I've been on vacation this week. So nice to be able to set my own hours and do what I want--even if it is working! The only trouble is is that it goes too fast. Way, way too fast.
Today I've gotten quite a bit done--some of the more tedious 'preparing for winter' tasks have been marked off my list.
Here are Callum and Jeffery --Shetland wether and ram. They are twins, in case you can't tell. I had just opened up a new pasture for them and they were sampling some of the goodies. I'm hoping Jeff will stay put, as he can see the girls during the day--even though it is way across the pasture. If he doesn't, I'll have to move him back to their old pen and start feeding hay...and hope he will stay in there!
After moving Jeff & Cal, I went up and started working on the back line fence. Remember that big wild Cherry tree that fell on the fence during the Spring? Well the guy that owns the land behind me finally got it sawed off the fence, and I had the fence sorta 'jerry-rigged' all summer, so it was time to get it fixed. In the first picture I've removed the flattened post. Afterward I took down the new piece of wire, drove two more fence posts, straightened the old wire as best I could, and then put the new wire up again, stretching it as I went. It's not too pretty, but it's nice and solid, with everything triple wired to each other and the posts. I also attached several large cut limbs to the bottom of part of the fence. This is where the roots of the old tree were and there was an indentation, so the fence had a small gap along the bottom. This fence faces about 40 acres of pasture and woods, so I want it to be as coyote proof as possible. (The orange fencing isn't mine--it was put there by the guy to keep his cows from breaching the fence).
Next it was time to fix the eyesore, also known as Blue and Lanny's 'hoop house'. This is their shelter during the winter. The tarp has lasted almost three years, but really started falling apart this Spring. I cut away most of the rotten part, and wired the new tarp into place.
Now, should be nice and snug for the winter, and looks so much better! The breeding group will actually be using it for awhile and then later on after I break them up, I'll move Lanny and Blue back over. Those two are most unhappy right now, and refuse to use the part of the Shetland barn that I opened up for them. Such creatures of habit!
I wanted to show you the mess I cleaned up Monday! What you are looking at is cockle burrs. Last winter I had some hay that had some cockle burrs in it. It wasn't a happy discovery. There was one little area where I fed hay, that the sheep couldn't get to this summer, and these things sprouted up everywhere. The sheep will eat them, especially when they are young and tender and have no burrs on them. They'd probably eat them with the burrs, but it would also trash their fleeces. I let them in there once during the summer and they ate them all down, but then I forgot all about them, and they put burrs on. I spent close to a half hour or better, pulling them and stuffing them into feed sacks. Then I picked up all the escapee burrs that fell off on the ground. I ended up with three feed sacks crammed full. I guess I'll try and burn them on the brush pile, once they dry out a little.

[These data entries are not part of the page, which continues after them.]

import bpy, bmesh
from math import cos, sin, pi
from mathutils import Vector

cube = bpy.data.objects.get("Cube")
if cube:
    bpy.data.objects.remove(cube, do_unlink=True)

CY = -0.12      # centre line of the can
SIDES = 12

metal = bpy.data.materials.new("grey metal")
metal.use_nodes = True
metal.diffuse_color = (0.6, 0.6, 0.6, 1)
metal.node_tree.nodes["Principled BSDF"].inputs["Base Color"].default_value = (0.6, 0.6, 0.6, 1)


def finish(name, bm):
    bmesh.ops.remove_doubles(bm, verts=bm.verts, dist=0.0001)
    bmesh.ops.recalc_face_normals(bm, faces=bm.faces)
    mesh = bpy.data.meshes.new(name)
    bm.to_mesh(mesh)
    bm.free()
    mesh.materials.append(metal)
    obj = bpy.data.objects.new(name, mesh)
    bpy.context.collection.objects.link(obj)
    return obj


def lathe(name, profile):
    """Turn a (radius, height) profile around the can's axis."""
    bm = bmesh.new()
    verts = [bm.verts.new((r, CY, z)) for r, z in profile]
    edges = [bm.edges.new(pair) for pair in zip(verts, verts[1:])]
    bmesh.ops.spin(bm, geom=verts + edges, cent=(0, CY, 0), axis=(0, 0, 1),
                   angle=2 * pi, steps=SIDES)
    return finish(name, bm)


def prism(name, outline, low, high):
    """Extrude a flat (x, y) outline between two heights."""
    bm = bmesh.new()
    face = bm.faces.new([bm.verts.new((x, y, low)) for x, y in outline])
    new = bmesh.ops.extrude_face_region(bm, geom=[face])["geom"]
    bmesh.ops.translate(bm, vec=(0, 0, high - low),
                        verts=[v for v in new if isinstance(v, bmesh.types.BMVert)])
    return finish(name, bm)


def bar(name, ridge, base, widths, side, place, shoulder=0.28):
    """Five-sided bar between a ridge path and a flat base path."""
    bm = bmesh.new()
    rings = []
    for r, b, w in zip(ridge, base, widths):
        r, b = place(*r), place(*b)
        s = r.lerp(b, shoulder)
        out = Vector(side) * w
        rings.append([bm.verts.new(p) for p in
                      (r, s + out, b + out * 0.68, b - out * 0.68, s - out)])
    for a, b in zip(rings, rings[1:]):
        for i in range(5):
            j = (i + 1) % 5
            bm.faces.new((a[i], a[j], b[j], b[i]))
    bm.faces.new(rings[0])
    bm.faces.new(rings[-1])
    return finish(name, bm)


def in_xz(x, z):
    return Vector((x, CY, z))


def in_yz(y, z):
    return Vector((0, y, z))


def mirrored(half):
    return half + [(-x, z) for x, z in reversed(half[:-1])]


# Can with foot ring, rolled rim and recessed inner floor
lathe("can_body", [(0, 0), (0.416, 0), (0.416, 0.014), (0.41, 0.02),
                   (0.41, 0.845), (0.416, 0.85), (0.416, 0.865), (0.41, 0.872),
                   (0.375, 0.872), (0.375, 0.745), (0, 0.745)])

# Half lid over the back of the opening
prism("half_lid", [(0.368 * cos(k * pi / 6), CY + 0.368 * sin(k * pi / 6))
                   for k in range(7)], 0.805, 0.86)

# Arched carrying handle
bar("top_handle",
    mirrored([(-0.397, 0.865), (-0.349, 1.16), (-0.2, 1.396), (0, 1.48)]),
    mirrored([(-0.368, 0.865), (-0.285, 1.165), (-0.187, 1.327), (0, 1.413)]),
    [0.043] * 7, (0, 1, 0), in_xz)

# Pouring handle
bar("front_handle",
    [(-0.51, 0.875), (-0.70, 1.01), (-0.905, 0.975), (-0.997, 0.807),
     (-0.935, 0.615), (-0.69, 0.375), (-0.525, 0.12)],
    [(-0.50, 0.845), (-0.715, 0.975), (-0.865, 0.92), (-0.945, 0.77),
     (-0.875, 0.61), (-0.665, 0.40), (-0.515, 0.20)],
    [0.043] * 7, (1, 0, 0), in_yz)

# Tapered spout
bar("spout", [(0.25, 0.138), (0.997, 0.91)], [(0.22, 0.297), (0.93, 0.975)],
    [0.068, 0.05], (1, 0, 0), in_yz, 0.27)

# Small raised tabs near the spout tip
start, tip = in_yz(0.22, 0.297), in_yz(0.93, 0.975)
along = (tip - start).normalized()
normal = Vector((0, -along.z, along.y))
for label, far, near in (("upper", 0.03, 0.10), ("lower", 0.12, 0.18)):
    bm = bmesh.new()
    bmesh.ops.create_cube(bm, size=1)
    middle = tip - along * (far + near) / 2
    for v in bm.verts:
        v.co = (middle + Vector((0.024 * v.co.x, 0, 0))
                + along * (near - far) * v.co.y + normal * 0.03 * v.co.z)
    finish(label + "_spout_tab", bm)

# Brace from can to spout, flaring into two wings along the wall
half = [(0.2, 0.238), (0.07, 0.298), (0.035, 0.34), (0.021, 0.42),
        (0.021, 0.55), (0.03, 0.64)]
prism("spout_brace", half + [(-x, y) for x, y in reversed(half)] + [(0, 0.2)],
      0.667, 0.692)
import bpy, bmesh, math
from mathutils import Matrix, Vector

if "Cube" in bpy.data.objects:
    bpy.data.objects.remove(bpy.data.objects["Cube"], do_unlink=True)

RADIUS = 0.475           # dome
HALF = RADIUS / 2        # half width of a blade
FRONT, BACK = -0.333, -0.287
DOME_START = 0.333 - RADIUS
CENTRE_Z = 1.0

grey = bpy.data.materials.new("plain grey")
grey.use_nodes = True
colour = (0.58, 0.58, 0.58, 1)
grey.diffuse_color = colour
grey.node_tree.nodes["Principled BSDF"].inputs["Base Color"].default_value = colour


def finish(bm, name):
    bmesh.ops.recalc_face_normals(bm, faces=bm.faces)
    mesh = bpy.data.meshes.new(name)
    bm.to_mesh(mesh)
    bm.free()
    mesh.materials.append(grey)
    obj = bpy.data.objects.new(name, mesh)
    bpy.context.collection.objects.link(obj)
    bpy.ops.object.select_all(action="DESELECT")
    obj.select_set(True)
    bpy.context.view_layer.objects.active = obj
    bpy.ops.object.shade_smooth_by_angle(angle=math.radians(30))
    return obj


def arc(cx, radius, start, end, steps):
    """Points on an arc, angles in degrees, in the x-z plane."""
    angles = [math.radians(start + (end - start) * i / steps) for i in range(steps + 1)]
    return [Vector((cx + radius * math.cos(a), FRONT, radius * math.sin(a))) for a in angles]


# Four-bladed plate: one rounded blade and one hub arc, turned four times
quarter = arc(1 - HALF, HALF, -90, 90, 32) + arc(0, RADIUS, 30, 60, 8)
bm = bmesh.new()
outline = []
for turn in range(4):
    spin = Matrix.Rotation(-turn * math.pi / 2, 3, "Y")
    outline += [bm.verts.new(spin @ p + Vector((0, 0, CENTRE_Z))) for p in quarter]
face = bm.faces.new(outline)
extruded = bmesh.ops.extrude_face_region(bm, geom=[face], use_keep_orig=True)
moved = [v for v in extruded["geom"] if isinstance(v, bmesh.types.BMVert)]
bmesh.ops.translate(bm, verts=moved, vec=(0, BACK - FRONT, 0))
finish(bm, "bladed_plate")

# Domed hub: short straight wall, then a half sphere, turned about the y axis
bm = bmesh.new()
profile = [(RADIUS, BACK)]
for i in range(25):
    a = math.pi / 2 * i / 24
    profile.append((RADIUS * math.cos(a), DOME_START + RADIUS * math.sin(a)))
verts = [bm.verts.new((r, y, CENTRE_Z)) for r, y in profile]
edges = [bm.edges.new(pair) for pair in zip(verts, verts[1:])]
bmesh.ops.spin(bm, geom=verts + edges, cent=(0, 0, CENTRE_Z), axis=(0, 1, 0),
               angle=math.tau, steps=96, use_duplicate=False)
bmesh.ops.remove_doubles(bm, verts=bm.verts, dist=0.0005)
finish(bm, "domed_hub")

I've also gotten some windows washed today and my storm door up, and I think I'm gonna call it day!